As a teacher’s aide in a small Queensland primary school, Karla often found herself in charge of all classes and students, with the principal, Bob Green, spending most hours in his on-site photographic studio.
In the times Green was at school he was cruelly sadistic towards children, tying them to chairs, putting plastic bags over their heads and severely caning them.
Karla told the Commissioner that she and many parents complained to staff at the Queensland Department of Education about Green’s physical abuse, but were never taken seriously.
In the early 1980s, Karla said, it was obvious action needed to be taken against Green. Children were regularly returning home from school with large welts and bruises, and many were starting to act violently towards others. Another complaint to the education department resulted in a regional inspector interviewing Karla and her husband in their home. ‘He left to take up the matter’, Karla said. ‘Then was later seen having a beer in the pub with Green.’

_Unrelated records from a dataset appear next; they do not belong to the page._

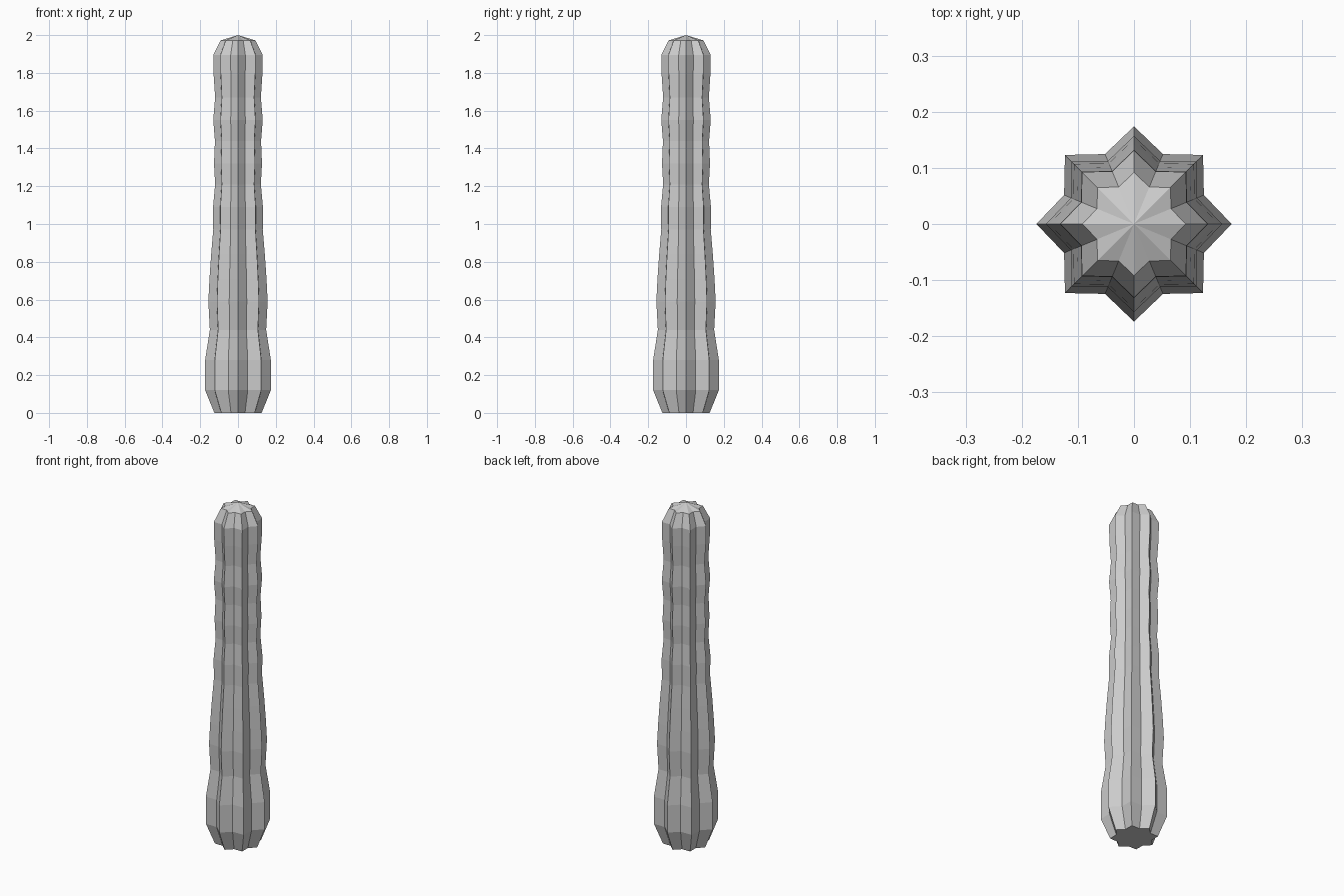
import bpy, bmesh, math

if "Cube" in bpy.data.objects:
    bpy.data.objects.remove(bpy.data.objects["Cube"])

# (height, rib-tip radius) up the trunk
PROFILE = [(0, .125), (.12, .174), (.28, .174), (.44, .149), (.59, .157),
           (.71, .151), (.84, .142), (.97, .131), (1.09, .132), (1.21, .121),
           (1.32, .127), (1.44, .122), (1.55, .131), (1.67, .121),
           (1.79, .129), (1.895, .131), (1.972, .092)]
RIBS = 8
GROOVE = 0.775  # groove radius relative to rib tip

bm = bmesh.new()


def star_ring(z, r):
    ring = []
    for i in range(RIBS * 2):
        a = math.pi * i / RIBS
        rr = r * (GROOVE if i % 2 else 1)
        ring.append(bm.verts.new((rr * math.cos(a), rr * math.sin(a), z)))
    return ring


# ribbed trunk
rings = [star_ring(z, r) for z, r in PROFILE]
n = RIBS * 2
for lo, hi in zip(rings, rings[1:]):
    for i in range(n):
        j = (i + 1) % n
        bm.faces.new((lo[i], lo[j], hi[j], hi[i]))

# flat base and low pointed crown
bm.faces.new(rings[0][::-1])
apex = bm.verts.new((0, 0, 2))
for i in range(n):
    bm.faces.new((rings[-1][i], rings[-1][(i + 1) % n], apex))

bmesh.ops.recalc_face_normals(bm, faces=bm.faces)
mesh = bpy.data.meshes.new("cactus_column")
bm.to_mesh(mesh)
bm.free()
bpy.context.collection.objects.link(bpy.data.objects.new("cactus_column", mesh))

By this stage, Karla said her position had become untenable. ‘I was starting to be threatened by Green. On one occasion after I’d taken him to task about the abuse, he was late getting to school the next morning and he confronted me in the office and said he’d been to the union and they’d said I’d be sued if I ever mentioned he’d done anything.’

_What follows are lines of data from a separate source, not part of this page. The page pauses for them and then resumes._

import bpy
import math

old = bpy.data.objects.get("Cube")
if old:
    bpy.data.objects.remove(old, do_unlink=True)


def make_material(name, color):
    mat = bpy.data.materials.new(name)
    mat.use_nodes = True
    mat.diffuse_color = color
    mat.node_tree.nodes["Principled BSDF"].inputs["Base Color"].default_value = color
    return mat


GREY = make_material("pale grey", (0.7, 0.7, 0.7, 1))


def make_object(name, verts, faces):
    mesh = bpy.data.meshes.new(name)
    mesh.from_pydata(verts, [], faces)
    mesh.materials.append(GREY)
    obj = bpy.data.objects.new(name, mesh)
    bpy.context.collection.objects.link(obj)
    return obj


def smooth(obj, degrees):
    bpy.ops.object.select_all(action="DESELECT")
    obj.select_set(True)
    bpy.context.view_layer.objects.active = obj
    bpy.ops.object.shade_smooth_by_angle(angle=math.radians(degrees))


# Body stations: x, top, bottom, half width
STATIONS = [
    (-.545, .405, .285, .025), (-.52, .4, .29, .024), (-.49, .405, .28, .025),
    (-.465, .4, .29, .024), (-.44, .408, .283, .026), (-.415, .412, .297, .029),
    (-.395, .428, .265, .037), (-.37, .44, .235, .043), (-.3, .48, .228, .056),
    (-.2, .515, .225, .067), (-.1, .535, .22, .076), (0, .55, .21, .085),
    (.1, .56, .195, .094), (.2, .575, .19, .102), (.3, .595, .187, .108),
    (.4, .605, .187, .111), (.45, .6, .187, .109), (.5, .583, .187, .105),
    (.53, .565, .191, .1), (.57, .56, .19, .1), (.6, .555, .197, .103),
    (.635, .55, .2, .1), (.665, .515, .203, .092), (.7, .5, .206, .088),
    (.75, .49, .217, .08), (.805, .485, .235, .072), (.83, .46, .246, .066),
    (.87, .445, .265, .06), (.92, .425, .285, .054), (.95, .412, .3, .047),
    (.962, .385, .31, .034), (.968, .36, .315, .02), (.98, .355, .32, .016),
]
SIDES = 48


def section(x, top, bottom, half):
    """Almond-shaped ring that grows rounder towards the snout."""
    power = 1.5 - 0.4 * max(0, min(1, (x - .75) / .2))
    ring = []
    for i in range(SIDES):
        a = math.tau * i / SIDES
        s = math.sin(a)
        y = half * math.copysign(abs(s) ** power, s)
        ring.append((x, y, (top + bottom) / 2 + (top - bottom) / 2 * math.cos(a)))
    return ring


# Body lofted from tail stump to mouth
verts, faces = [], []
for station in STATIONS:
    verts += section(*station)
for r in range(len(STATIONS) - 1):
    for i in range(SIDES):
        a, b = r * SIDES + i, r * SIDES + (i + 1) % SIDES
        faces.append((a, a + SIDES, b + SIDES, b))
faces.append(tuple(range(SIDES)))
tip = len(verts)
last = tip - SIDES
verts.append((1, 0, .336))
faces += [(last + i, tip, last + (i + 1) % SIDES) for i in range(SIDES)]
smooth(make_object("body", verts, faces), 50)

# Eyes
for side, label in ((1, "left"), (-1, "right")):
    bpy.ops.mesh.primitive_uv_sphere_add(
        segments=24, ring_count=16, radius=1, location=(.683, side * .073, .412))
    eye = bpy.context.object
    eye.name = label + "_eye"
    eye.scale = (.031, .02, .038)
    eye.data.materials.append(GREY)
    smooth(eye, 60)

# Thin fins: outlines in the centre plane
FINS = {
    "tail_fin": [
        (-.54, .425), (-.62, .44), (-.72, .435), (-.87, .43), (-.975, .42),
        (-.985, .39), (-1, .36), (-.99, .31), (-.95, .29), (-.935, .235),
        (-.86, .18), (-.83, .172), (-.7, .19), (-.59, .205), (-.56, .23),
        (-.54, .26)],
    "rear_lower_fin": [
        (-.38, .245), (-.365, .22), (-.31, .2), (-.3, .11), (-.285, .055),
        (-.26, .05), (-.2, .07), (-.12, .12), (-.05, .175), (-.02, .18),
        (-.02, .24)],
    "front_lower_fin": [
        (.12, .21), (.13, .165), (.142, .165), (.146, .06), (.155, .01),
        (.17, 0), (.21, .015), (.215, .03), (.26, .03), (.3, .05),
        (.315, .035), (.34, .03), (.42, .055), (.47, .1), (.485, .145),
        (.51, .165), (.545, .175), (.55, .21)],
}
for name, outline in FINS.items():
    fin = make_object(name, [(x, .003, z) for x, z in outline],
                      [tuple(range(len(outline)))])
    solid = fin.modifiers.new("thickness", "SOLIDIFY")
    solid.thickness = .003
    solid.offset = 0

At the end of that year, Karla’s husband led a delegation to the education department’s regional office. They presented a comprehensive list of Green’s violent behaviour and the injuries he was inflicting on children. This time their complaints were believed and Karla received a call from a department staff member advising that, for her own safety, she should resign immediately. ‘They said it was to ensure he couldn’t take action against me when they confronted him. I did what was asked.’
She was surprised therefore when no action was taken. As more and more parents took their children out of the school, the education department decreased the number of teachers until, within a year, the only person left teaching was Green. Karla said that she became the person of blame in town for the school’s decreasing fortunes and was regularly met with hostility by other parents. At one stage she was unable to go out shopping because she was abused by locals.
Some years later, the media reported that Green had been arrested and charged with sexually abusing children. Karla said she was shocked at the news but that ‘many things fell into place’.
‘I suddenly realised what had been going on. All the abuse, bullying of staff, conflict among families and so much sadness and hurt … The sad thing is some children tried to tell their parents but were punished for lying.’
In light of her knowledge of Green and the numerous complaints she’d made, Karla expected to be interviewed by police as part of the investigation, but wasn’t. She suspected staff from the Department of Education didn’t report her complaints to police because it would have highlighted their own inaction.
Green was tried and convicted on child sexual abuse charges, and spent a short time in jail. Karla said she and her husband were distressed to see him several years later with a new wife and two small children.
Karla was disappointed when, in the late 1980s, the Queensland Fitzgerald Inquiry limited its investigation to police corruption, and didn’t include an examination of the Department of Education’s role in protecting child sex abusers, which some people, including Karla, had wanted.
In the late 1990s, Karla was rung by detectives who were examining systemic failures in historical child sexual abuse cases. She and her husband were interviewed and signed a sworn statement relating to events of the early 1980s. They received notices of an impending court case in Queensland, but months later had heard nothing further. ‘We concluded that the system had failed’, Karla said. When she inquired further, she was told the investigating task force had been disbanded with staff redeployed to other areas.
Karla said she’d been disappointed by the failure of education staff to respond to complaints about Green’s physical abuse. A more thorough investigation and assertive action might have brought to light his sexual abuse of children or at least removed him from a position of trust. ‘Our concern is about Green who caused this, and that there was something happening in the education department and it was quashed. It didn’t start with paedophilia, it started with the physical abuse … The physical abuse allegation should have been enough to prosecute.’